Alma Community Care
Stress and Anxiety in Children: When Parents Should Act
Written by Loretta Blevins, Well-Mamas Counseling, APPC 4144
Parents should be aware of the difference between behaviors related to stress and those that anxiety can cause. Stress related behaviors tend to be easier to change and can often help children develop healthy coping skills, with caregiver support.
Moderate anxiety is normal. It can help a child achieve in school or be alert in an emergency. However, caregivers and supportive adults (teacher, school staff, etc…) should be aware of what behaviors require additional interventions from a health provider.
When anxiety causes extreme behaviors, parents should be concerned. These are some of the behaviors to watch carefully, as they can be signs of deeper issues but the presence of these behaviors does not mean that a diagnosis is imminent:
· Recurring, potentially self-harming behaviors related to grooming or sensory stimulation:
hair pulling, skin picking, nail biting, skin biting, nose picking, as well as cheek
biting and joint cracking.
· Continuous unwanted obsessions or worries and the repetitive physical or mental
behaviors called compulsions (ordering or arranging objects; turning each light off,
before being able to leave home) that children may use to relieve their anxiety.
· Children that worry all of the time about being separated from parents or home.
· Children that fear social and/or performance situations because they worry about doing
something embarrassing or being negatively judged by others.

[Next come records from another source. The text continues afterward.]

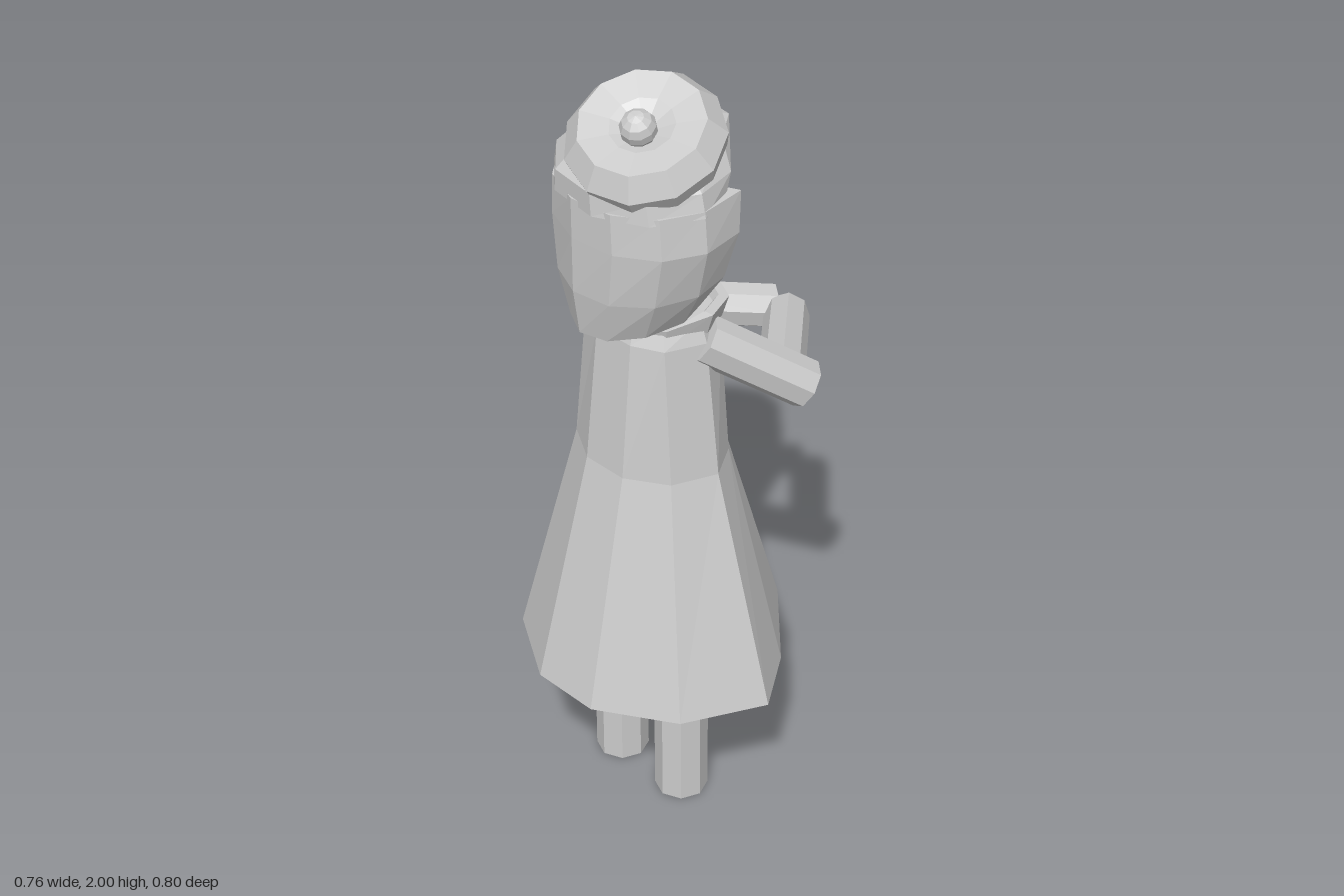
import * as THREE from 'three';

const { sin, cos, PI } = Math;

// Skins rings of [x, y, z] points from bottom to top and closes both ends with strips
function loft(rings) {
  const n = rings[0].length, last = (rings.length - 1) * n, index = [];
  const quad = (a, b, c, d) => index.push(a, b, c, a, c, d);
  for (let r = 0; r < rings.length - 1; r++)
    for (let i = 0; i < n; i++) {
      const j = (i + 1) % n;
      quad(r * n + i, r * n + j, (r + 1) * n + j, (r + 1) * n + i);
    }
  for (let j = 0; j < n / 2 - 1; j++) {
    quad(n - 1 - j, n - 2 - j, j + 1, j);
    quad(last + j, last + j + 1, last + n - 2 - j, last + n - 1 - j);
  }
  const geo = new THREE.BufferGeometry();
  geo.setAttribute('position', new THREE.Float32BufferAttribute(rings.flat(2), 3));
  geo.setIndex(index);
  geo.computeVertexNormals();
  return geo;
}

// Mirrors half a ring of [x, z] points, given from +z round to -z, at height y
function mirrorRing(y, half) {
  const right = half.map(([x, z]) => [x, y, z]);
  const left = half.map(([x, z]) => [-x, y, z]).reverse();
  return [...right, ...left];
}

export function createModel() {
  const model = new THREE.Group();
  const mat = new THREE.MeshStandardMaterial({ color: 0xcccccc, flatShading: true });
  const add = (name, geo, parent = model) => {
    const mesh = new THREE.Mesh(geo, mat);
    mesh.name = name;
    parent.add(mesh);
    return mesh;
  };
  const up = new THREE.Vector3(0, 1, 0);

  // Straight limb between two points
  const limb = (name, from, to, radius) => {
    const a = new THREE.Vector3(...from), b = new THREE.Vector3(...to);
    const dir = b.clone().sub(a);
    const mesh = add(name, new THREE.CylinderGeometry(radius, radius, dir.length(), 8));
    mesh.position.copy(a).add(b).multiplyScalar(0.5);
    mesh.quaternion.setFromUnitVectors(up, dir.normalize());
  };

  // Dress with a flared skirt
  add('dress', loft([
    mirrorRing(0.43, [[0.09, 0.395], [0.28, 0.28], [0.38, 0.08], [0.28, -0.07], [0.09, -0.257]]),
    mirrorRing(1.03, [[0.06, 0.25], [0.16, 0.19], [0.205, 0.08], [0.15, -0.01], [0.05, -0.085]]),
    mirrorRing(1.38, [[0.055, 0.215], [0.13, 0.18], [0.17, 0.085], [0.13, 0], [0.05, -0.04]]),
    mirrorRing(1.435, [[0.05, 0.195], [0.11, 0.165], [0.15, 0.085], [0.12, 0], [0.05, -0.035]]),
  ]));

  // Collar, lower at the nape and open in the middle
  const collarRing = (s, y0) => mirrorRing(0, [[0.05, 0.2], [0.12, 0.165], [0.17, 0.075], [0.14, -0.005], [0.06, -0.045]])
    .map(([x, , z]) => [x * s, y0 - Math.max(0, z - 0.08) * 0.3, 0.08 + (z - 0.08) * s]);
  add('collar', loft([collarRing(0.95, 1.40), collarRing(1.05, 1.455), collarRing(0.9, 1.455), collarRing(0.75, 1.42)]));

  // Legs and arms
  limb('rightLeg', [-0.125, 0, 0.088], [-0.125, 0.5, 0.088], 0.067);
  limb('leftLeg', [0.09, 0, 0.088], [0.09, 0.5, 0.088], 0.067);
  limb('rightUpperArm', [-0.15, 1.375, 0.08], [-0.285, 1.215, -0.12], 0.06);
  limb('leftUpperArm', [0.14, 1.375, 0.07], [0.275, 1.215, -0.135], 0.06);
  limb('rightForearm', [-0.235, 1.225, -0.105], [-0.055, 1.172, -0.37], 0.056);
  limb('leftForearm', [0.22, 1.225, -0.11], [-0.005, 1.172, -0.368], 0.056);
  limb('neck', [0, 1.38, 0.085], [0, 1.56, 0.085], 0.065);

  // Head, turned a little to one side
  const head = new THREE.Group();
  head.name = 'head';
  head.position.set(0, 0, 0.11);
  head.rotation.y = -0.15;
  model.add(head);
  const face = add('face', new THREE.SphereGeometry(0.16, 10, 8), head);
  face.position.set(0, 1.645, -0.035);
  face.scale.set(0.95, 1, 1);

  // Hair round the back and sides, a shell open at the face
  const shellRing = ([y, rx, back, front, lift]) => {
    const side = (t, s) => {
      const c = cos(t);
      return [rx * s * sin(t), y + lift * (1 - c), (c > 0 ? back : front * 2) * c * s];
    };
    const angles = Array.from({ length: 9 }, (_, i) => (i / 8 - 0.5) * PI * 4 / 3);
    return [...angles.map(t => side(t, 1)), ...angles.reverse().map(t => side(t, 0.84))];
  };
  add('hairSides', loft([
    [1.415, 0.145, 0.185, 0.06, 0.03],
    [1.53, 0.2, 0.2, 0.09, 0.012],
    [1.67, 0.232, 0.2, 0.11, 0],
    [1.77, 0.222, 0.2, 0.12, 0],
  ].map(shellRing)), head);

  // Crown and fringe, with a rim turned in above the face
  const crownRing = ([y, rx, back, front]) => Array.from({ length: 10 }, (_, i) => {
    const t = (i + 0.5) * PI / 5, c = cos(t);
    return [rx * sin(t), y, c * (c > 0 ? back : front)];
  });
  add('hairCrown', loft([
    [1.79, 0.18, 0.16, 0.12],
    [1.755, 0.225, 0.205, 0.145],
    [1.81, 0.21, 0.205, 0.185],
    [1.87, 0.15, 0.15, 0.205],
    [1.915, 0.08, 0.06, 0.09],
  ].map(crownRing)), head);

  // Tilted beret with a dimpled top and a pompom
  const beret = new THREE.Group();
  beret.name = 'beret';
  beret.position.set(0.04, 1.875, 0.145);
  beret.quaternion.setFromUnitVectors(up, new THREE.Vector3(0.2, 1, 0.42).normalize());
  model.add(beret);
  const profile = [[0, -0.04], [0.13, -0.05], [0.175, -0.025], [0.183, 0.015], [0.145, 0.068], [0.075, 0.058], [0, 0.03]];
  add('cap', new THREE.LatheGeometry(profile.map(p => new THREE.Vector2(...p)), 11), beret);
  add('pompom', new THREE.SphereGeometry(0.043, 10, 7), beret).position.set(0.005, 0.067, 0.015);

  return model;
}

Parents can help their children when they notice any of these behaviors, by making sure the child is assessed by a pediatrician or mental health clinician. If you notice several of the above, ask your child’s doctor to perform an in-depth screening of your child’s mental and physical health to rule out a serious concern or determine an early intervention. These behavioral changes due to increased anxious experiences in children are treatable and parents can receive support.